**What the task requires**
State the number of lines below in which the word "data" appears. Nothing else belongs in the answer.

* * * *

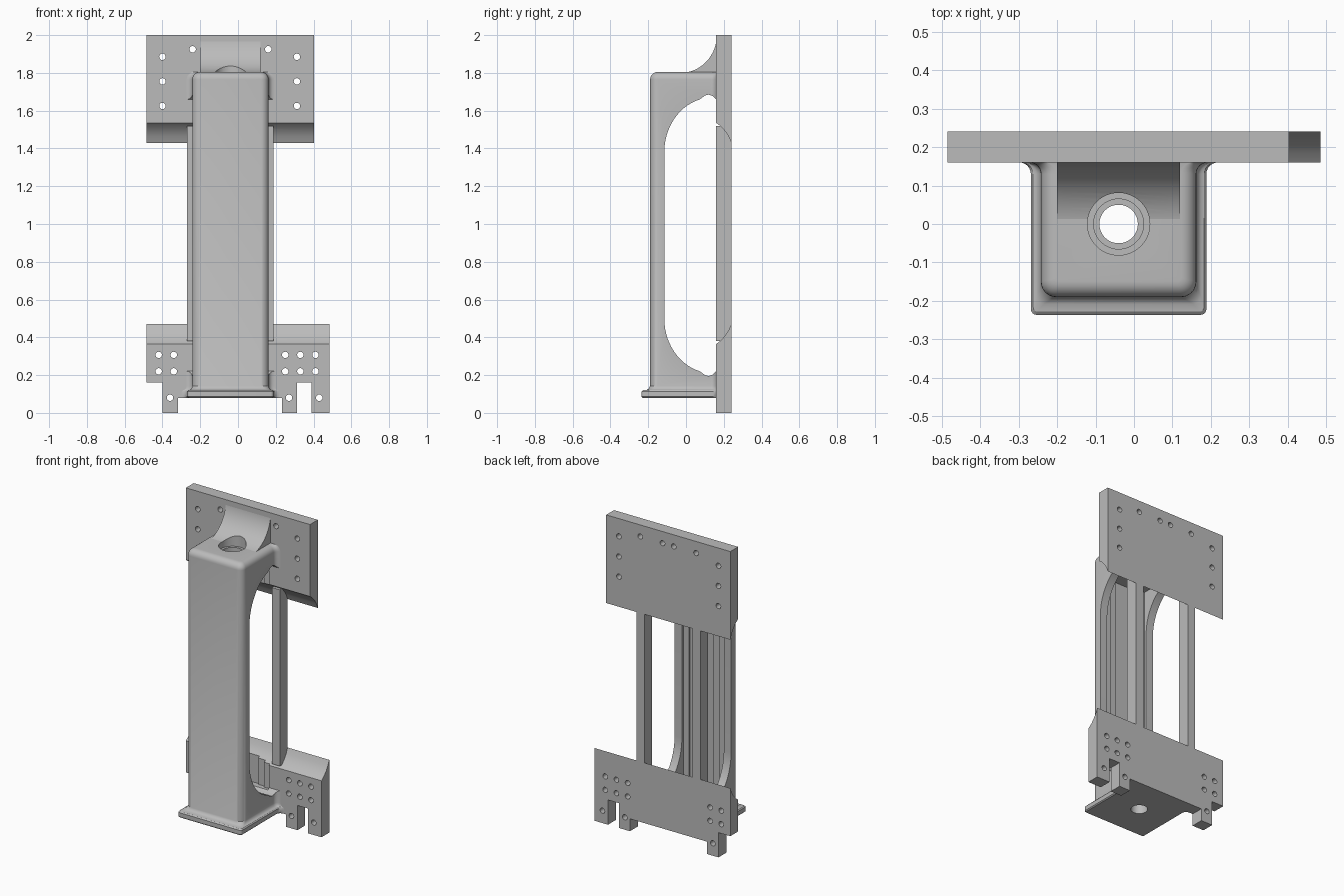
import bpy, bmesh
from math import sin, cos, pi, radians

cube = bpy.data.objects.get("Cube")
if cube:
    bpy.data.objects.remove(cube, do_unlink=True)

grey = bpy.data.materials.new("plain grey")
grey.use_nodes = True
GREY = (0.5, 0.5, 0.5, 1)
grey.diffuse_color = GREY
grey.node_tree.nodes["Principled BSDF"].inputs["Base Color"].default_value = GREY

CX = -0.04              # column axis
BACK, FRONT = 0.24, 0.16  # plate faces in y


def arc(cx, cy, rx, ry, a, b, n):
    return [(cx + rx * cos(radians(a + (b - a) * i / n)),
             cy + ry * sin(radians(a + (b - a) * i / n))) for i in range(n + 1)]


def loft(name, rings):
    """Skin a stack of equal-length closed rings and cap both ends."""
    bm = bmesh.new()
    loops = [[bm.verts.new(p) for p in ring] for ring in rings]
    n = len(loops[0])
    for lo, hi in zip(loops, loops[1:]):
        for i in range(n):
            j = (i + 1) % n
            bm.faces.new((lo[i], lo[j], hi[j], hi[i]))
    bm.faces.new(loops[0][::-1])
    bm.faces.new(loops[-1])
    bmesh.ops.recalc_face_normals(bm, faces=bm.faces)
    mesh = bpy.data.meshes.new(name)
    bm.to_mesh(mesh)
    bm.free()
    mesh.materials.append(grey)
    obj = bpy.data.objects.new(name, mesh)
    bpy.context.collection.objects.link(obj)
    return obj


def prism_x(name, yz, x0, x1):
    return loft(name, [[(x, y, z) for y, z in yz] for x in (x0, x1)])


def box(name, x0, x1, y0, y1, z0, z1):
    return prism_x(name, [(y0, z0), (y1, z0), (y1, z1), (y0, z1)], x0, x1)


def shaft(name, r, z0, z1):
    ring = arc(CX, 0, r, r, 0, 360, 48)[:-1]
    return loft(name, [[(x, y, z) for x, y in ring] for z in (z0, z1)])


def screw_hole(x, z):
    ring = arc(x, z, 0.017, 0.017, 0, 360, 20)[:-1]
    return loft("hole_cutter", [[(px, y, pz) for px, pz in ring] for y in (0.1, 0.3)])


def cut(obj, cutters):
    bpy.context.view_layer.objects.active = obj
    for c in cutters:
        c.hide_render = True
        m = obj.modifiers.new("cut", "BOOLEAN")
        m.operation, m.solver, m.object = "DIFFERENCE", "EXACT", c
        bpy.ops.object.modifier_apply(modifier=m.name)


def smooth(obj):
    for p in obj.data.polygons:
        p.use_smooth = True
    obj.data.set_sharp_from_angle(angle=radians(32))


def section(z, w, front, r, flare=0.03):
    """Column outline: rounded front corners, flared where it meets the plates."""
    half = arc(w - r, front + r, r, r, -90, 0, 6)
    half += arc(w + flare, FRONT - flare, flare, flare, 180, 90, 6)
    full = half + [(-x, y) for x, y in reversed(half)]
    return [(CX + x, y, z) for x, y in full]


# Column with its foot flange, foot fillet and rounded top
levels = [(0.08, 0.222, -0.23, 0.012), (0.086, 0.228, -0.236, 0.015),
          (0.113, 0.228, -0.236, 0.015), (0.12, 0.222, -0.228, 0.012),
          (0.122, 0.214, -0.208, 0.02), (0.129, 0.206, -0.197, 0.03),
          (0.142, 0.202, -0.19, 0.04)]
levels += [(1.765 + 0.04 * sin(a), 0.162 + 0.04 * cos(a), -0.15 - 0.04 * cos(a),
            0.01 + 0.03 * cos(a)) for a in (i * pi / 12 for i in range(7))]
column = loft("column", [section(*lv) for lv in levels])

# Concave saddle joining column top and upper plate
saddle = prism_x("top_saddle", arc(-0.03, 2.0, 0.193, 0.2, -85, 0, 20) +
                 [(0.17, 2.0), (0.17, 1.7), (0.0, 1.7)], CX - 0.16, CX + 0.16)

# Back plates with scooped facing edges
scoop = [(BACK, 0.47), (0.225, 0.436), (0.208, 0.41), (0.185, 0.384), (FRONT, 0.365)]
upper_plate = prism_x("upper_plate", [(y, 1.9 - z) for y, z in scoop] +
                      [(FRONT, 2.0), (BACK, 2.0)], -0.485, 0.403)
lower_plate = prism_x("lower_plate", scoop + [(FRONT, 0), (BACK, 0)], -0.485, 0.485)

# Rails linking the two plates
for name, x in (("right_rail", -0.27), ("left_rail", 0.13)):
    box(name, x, x + 0.057, FRONT, BACK, 0.38, 1.52)

# Side windows through the column
half = arc(0.14, 1.38, 0.255, 0.29, 180, 105, 14)
half += [(0.1, 1.68), (0.12, 1.685), (0.14, 1.678), (0.17, 1.65)]
window = prism_x("window_cutter", half + [(y, 1.88 - z) for y, z in reversed(half)], -0.6, 0.6)

# Stepped inner channel, running a little into both plates
channel = [box("channel_cutter", CX - w, CX + w, y0, y1, 0.21, 1.67)
           for w, y0, y1 in ((0.15, -0.13, 0.168), (0.11, -0.14, 0.18), (0.06, -0.152, 0.19))]
bores = [shaft("bore_cutter", 0.05, 0, 2.1), shaft("bore_cutter", 0.065, 1.72, 2.1),
         shaft("bore_cutter", 0.081, 1.765, 2.1)]

# Screw holes and lower plate notches
upper_holes = [screw_hole(x, z) for x in (-0.4, 0.312) for z in (1.625, 1.755, 1.885)]
upper_holes += [screw_hole(CX + dx, 1.925) for dx in (-0.2, -0.04, 0.04, 0.2)]
lower_holes = [screw_hole(x, z) for x in (-0.42, -0.34, 0.25, 0.33, 0.41) for z in (0.22, 0.307)]
lower_holes += [screw_hole(x, 0.08) for x in (-0.36, 0.27, 0.43)]
notches = [box("notch_cutter", x0, x1, 0.1, 0.3, -0.1, top)
           for x0, x1, top in ((-0.6, -0.4, 0.16), (-0.317, 0.233, 0.08), (0.313, 0.39, 0.16))]

cut(column, [window] + channel + bores)
cut(saddle, bores + [window])
cut(upper_plate, channel + upper_holes)
cut(lower_plate, channel + lower_holes + notches)
for c in [window] + channel + bores + upper_holes + lower_holes + notches:
    bpy.data.objects.remove(c, do_unlink=True)
for part in (column, saddle, upper_plate, lower_plate):
    smooth(part)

* * * *

**Finished exercise**
8